Exercise instructions:
For the word "return", search the records and show each line in which it occurs.

Data section:

▽

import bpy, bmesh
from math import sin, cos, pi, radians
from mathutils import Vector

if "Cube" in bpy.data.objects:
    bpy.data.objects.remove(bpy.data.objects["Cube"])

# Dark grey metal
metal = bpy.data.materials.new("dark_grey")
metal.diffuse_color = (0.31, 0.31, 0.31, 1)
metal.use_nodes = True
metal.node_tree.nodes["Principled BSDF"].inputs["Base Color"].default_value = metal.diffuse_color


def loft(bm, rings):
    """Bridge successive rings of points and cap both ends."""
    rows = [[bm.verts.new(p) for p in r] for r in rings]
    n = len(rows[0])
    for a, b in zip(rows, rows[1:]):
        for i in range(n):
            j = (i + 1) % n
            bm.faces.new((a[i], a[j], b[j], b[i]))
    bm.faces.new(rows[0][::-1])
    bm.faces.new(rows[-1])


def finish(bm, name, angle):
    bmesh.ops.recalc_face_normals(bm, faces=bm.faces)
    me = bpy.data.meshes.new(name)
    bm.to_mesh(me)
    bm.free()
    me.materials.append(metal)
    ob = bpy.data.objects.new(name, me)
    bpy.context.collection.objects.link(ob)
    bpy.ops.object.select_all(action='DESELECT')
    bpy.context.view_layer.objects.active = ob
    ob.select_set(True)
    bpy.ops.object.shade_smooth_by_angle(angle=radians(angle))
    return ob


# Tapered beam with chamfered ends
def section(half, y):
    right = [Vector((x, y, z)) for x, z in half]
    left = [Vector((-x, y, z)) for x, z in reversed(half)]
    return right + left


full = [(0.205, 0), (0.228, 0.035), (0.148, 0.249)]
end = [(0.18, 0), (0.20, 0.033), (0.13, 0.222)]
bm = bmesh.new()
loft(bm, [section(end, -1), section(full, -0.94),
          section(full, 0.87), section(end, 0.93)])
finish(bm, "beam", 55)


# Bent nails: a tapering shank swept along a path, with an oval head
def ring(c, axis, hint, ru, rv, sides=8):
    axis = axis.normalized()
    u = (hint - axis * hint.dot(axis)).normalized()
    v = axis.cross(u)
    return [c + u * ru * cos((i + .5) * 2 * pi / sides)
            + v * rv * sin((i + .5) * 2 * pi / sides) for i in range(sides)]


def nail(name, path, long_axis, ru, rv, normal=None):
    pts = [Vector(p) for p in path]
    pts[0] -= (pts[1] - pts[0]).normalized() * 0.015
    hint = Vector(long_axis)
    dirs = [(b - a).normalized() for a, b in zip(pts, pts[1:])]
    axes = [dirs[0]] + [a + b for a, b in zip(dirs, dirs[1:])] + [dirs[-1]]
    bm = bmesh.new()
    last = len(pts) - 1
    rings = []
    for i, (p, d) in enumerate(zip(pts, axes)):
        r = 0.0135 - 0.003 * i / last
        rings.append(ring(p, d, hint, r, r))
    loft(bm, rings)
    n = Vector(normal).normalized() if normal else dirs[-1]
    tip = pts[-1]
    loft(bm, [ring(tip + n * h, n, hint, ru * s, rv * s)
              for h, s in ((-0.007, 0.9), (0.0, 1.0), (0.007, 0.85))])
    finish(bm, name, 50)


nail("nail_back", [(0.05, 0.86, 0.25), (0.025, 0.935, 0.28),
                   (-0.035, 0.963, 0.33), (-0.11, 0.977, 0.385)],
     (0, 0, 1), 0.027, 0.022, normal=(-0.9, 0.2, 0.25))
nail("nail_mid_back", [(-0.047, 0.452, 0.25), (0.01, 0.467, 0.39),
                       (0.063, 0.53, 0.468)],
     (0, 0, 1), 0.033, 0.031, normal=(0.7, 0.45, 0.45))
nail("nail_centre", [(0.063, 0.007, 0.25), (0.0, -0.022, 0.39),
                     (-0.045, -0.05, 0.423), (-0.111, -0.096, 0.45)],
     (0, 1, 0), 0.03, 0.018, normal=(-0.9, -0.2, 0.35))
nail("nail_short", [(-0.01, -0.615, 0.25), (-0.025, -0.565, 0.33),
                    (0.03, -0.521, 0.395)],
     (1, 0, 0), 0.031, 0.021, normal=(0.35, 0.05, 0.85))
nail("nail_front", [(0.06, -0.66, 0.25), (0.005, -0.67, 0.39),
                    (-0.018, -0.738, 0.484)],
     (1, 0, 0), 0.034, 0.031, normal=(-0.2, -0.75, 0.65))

△

Exercise response:
    return ob
    return right + left
    return [c + u * ru * cos((i + .5) * 2 * pi / sides)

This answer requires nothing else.